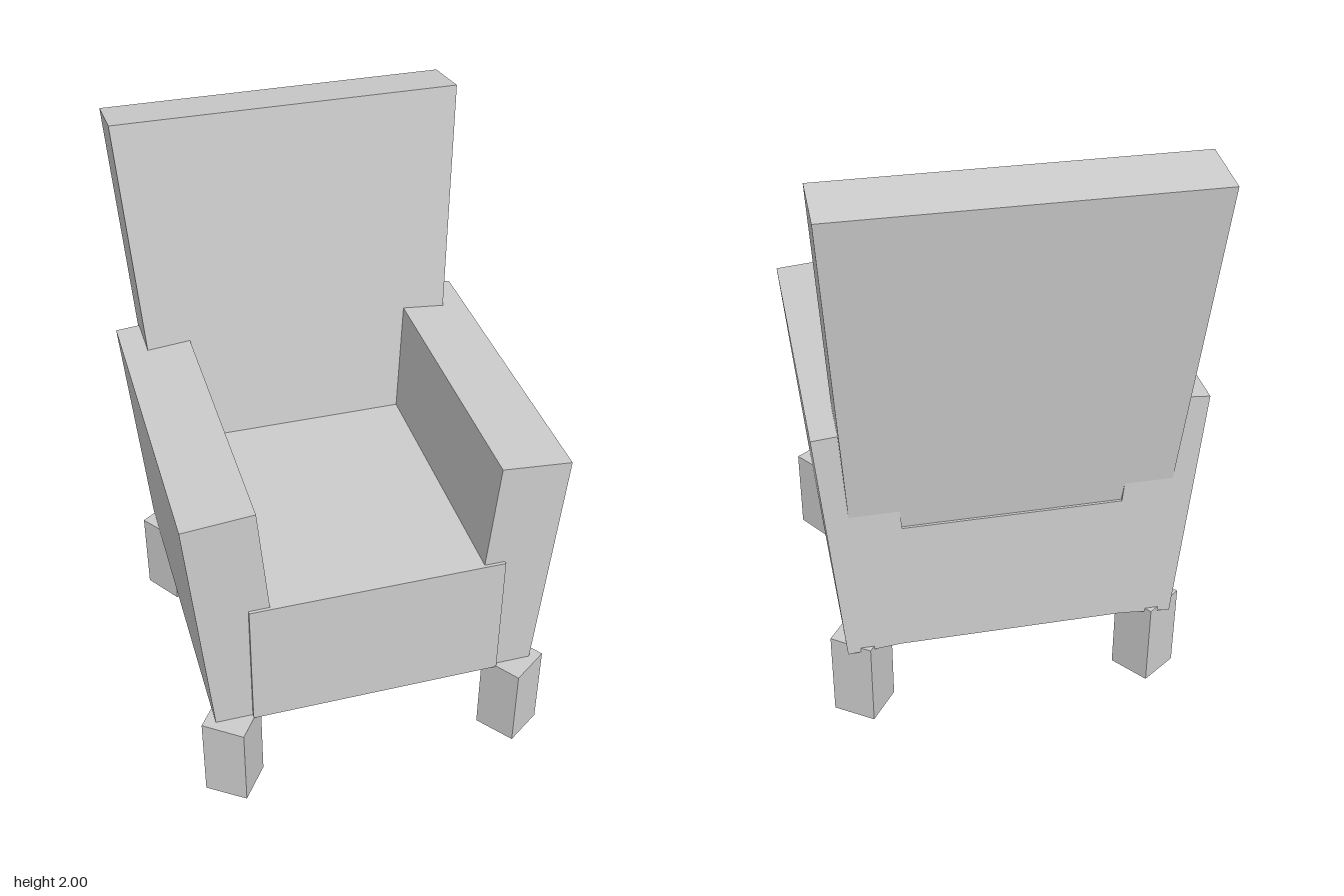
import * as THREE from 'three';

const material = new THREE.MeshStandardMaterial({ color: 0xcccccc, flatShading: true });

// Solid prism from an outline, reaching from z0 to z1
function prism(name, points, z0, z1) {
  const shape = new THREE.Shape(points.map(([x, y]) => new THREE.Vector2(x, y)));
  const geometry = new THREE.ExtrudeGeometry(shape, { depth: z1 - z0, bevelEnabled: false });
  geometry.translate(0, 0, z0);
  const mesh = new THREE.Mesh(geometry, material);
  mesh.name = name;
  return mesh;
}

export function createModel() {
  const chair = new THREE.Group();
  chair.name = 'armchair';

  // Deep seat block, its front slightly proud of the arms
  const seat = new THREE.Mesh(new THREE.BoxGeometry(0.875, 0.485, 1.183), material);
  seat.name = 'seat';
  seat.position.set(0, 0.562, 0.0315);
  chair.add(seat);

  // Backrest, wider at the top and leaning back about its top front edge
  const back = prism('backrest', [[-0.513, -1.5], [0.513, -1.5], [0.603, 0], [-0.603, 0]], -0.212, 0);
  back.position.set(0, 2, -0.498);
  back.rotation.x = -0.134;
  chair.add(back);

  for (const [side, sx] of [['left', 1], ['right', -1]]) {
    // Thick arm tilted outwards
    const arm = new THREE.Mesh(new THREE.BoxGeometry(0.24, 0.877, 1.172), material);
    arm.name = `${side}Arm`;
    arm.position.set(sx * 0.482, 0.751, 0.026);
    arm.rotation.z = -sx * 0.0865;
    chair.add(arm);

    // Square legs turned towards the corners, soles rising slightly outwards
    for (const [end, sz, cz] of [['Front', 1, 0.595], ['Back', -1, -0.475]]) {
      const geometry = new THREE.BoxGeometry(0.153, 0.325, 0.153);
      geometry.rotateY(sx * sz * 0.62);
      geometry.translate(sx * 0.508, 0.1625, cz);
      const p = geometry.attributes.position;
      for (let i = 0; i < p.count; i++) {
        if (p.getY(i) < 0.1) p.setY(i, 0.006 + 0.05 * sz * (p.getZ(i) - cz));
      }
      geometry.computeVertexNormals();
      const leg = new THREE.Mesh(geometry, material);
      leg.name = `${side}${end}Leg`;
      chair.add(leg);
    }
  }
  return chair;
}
◇ ◇ ◇ ◇ ◇
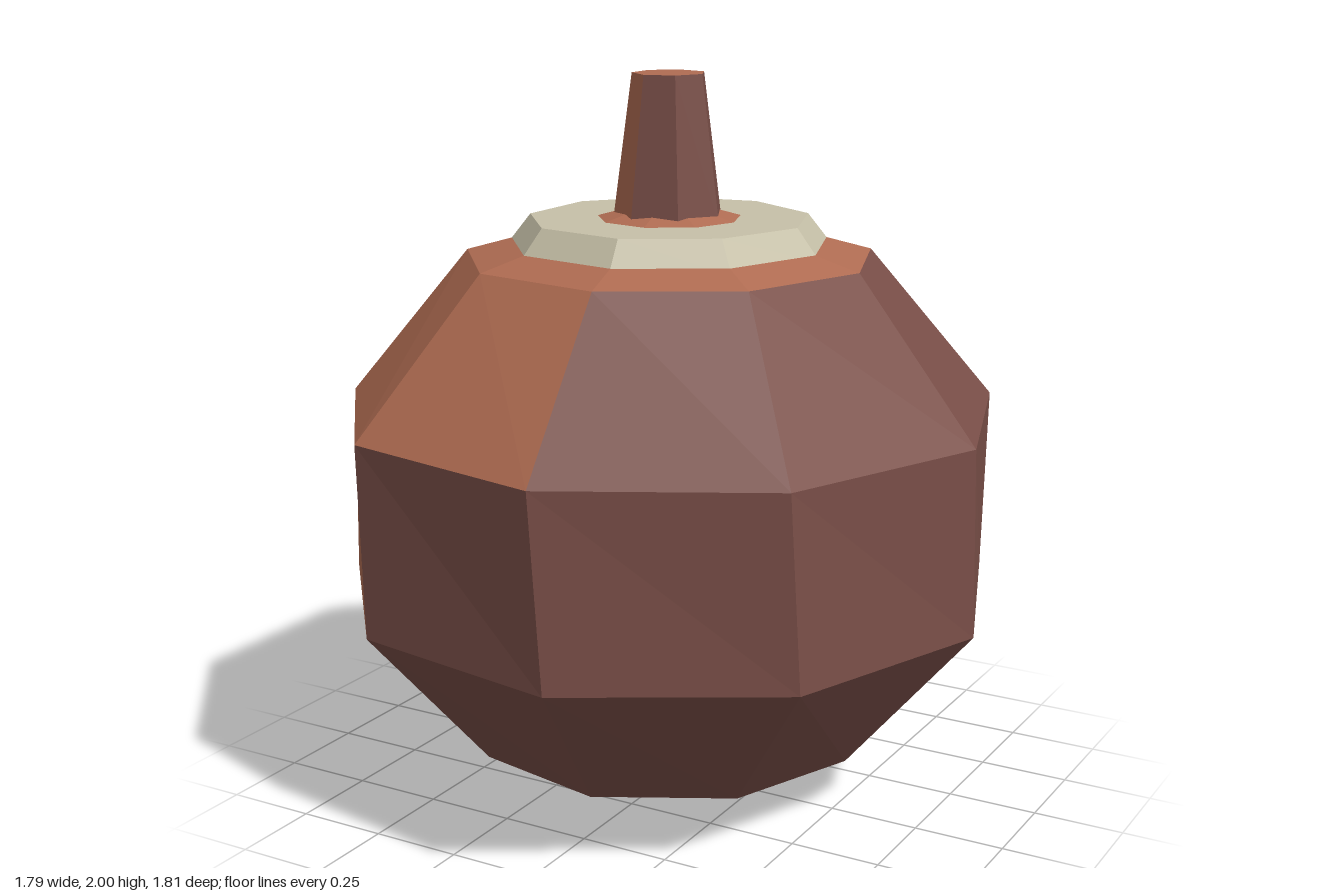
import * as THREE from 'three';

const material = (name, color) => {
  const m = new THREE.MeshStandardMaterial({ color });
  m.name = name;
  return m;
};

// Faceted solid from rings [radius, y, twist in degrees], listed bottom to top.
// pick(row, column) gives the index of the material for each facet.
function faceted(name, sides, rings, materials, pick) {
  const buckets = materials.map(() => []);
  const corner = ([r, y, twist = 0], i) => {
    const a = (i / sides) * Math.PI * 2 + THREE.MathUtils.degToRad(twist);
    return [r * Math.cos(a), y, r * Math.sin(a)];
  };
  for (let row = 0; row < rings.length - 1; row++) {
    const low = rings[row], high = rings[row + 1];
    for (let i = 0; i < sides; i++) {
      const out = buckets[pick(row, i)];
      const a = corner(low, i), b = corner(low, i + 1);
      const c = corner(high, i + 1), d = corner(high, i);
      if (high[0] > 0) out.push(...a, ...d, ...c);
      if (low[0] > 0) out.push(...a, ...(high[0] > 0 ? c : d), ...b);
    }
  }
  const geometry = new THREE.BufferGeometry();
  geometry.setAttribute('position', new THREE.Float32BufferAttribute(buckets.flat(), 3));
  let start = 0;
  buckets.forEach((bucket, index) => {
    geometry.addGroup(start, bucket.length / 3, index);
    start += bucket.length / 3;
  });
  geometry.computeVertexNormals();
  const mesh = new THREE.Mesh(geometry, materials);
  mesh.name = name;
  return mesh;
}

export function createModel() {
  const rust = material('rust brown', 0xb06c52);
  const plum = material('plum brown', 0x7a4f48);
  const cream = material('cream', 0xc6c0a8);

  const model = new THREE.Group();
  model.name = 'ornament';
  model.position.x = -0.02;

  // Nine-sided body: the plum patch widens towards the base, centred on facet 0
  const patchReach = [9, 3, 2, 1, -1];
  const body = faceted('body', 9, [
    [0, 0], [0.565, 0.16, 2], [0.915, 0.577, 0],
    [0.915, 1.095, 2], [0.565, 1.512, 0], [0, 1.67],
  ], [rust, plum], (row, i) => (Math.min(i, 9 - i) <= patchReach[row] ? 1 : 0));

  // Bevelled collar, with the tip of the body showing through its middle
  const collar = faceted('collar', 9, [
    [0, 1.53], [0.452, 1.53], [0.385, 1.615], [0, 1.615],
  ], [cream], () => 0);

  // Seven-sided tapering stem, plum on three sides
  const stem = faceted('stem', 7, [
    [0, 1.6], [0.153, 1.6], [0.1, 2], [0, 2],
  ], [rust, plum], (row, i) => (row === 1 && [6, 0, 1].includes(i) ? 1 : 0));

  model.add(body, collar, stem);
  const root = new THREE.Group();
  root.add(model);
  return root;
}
◇ ◇ ◇ ◇ ◇
Task goal:
Among the lines above, find the one with "const buckets = materials.map(() => []);" and the one with "const plum = material('plum". Quote both and everything between them, exactly.

Solution for this exercise:
  const buckets = materials.map(() => []);
  const corner = ([r, y, twist = 0], i) => {
    const a = (i / sides) * Math.PI * 2 + THREE.MathUtils.degToRad(twist);
    return [r * Math.cos(a), y, r * Math.sin(a)];
  };
  for (let row = 0; row < rings.length - 1; row++) {
    const low = rings[row], high = rings[row + 1];
    for (let i = 0; i < sides; i++) {
      const out = buckets[pick(row, i)];
      const a = corner(low, i), b = corner(low, i + 1);
      const c = corner(high, i + 1), d = corner(high, i);
      if (high[0] > 0) out.push(...a, ...d, ...c);
      if (low[0] > 0) out.push(...a, ...(high[0] > 0 ? c : d), ...b);
    }
  }
  const geometry = new THREE.BufferGeometry();
  geometry.setAttribute('position', new THREE.Float32BufferAttribute(buckets.flat(), 3));
  let start = 0;
  buckets.forEach((bucket, index) => {
    geometry.addGroup(start, bucket.length / 3, index);
    start += bucket.length / 3;
  });
  geometry.computeVertexNormals();
  const mesh = new THREE.Mesh(geometry, materials);
  mesh.name = name;
  return mesh;
}

export function createModel() {
  const rust = material('rust brown', 0xb06c52);
  const plum = material('plum brown', 0x7a4f48);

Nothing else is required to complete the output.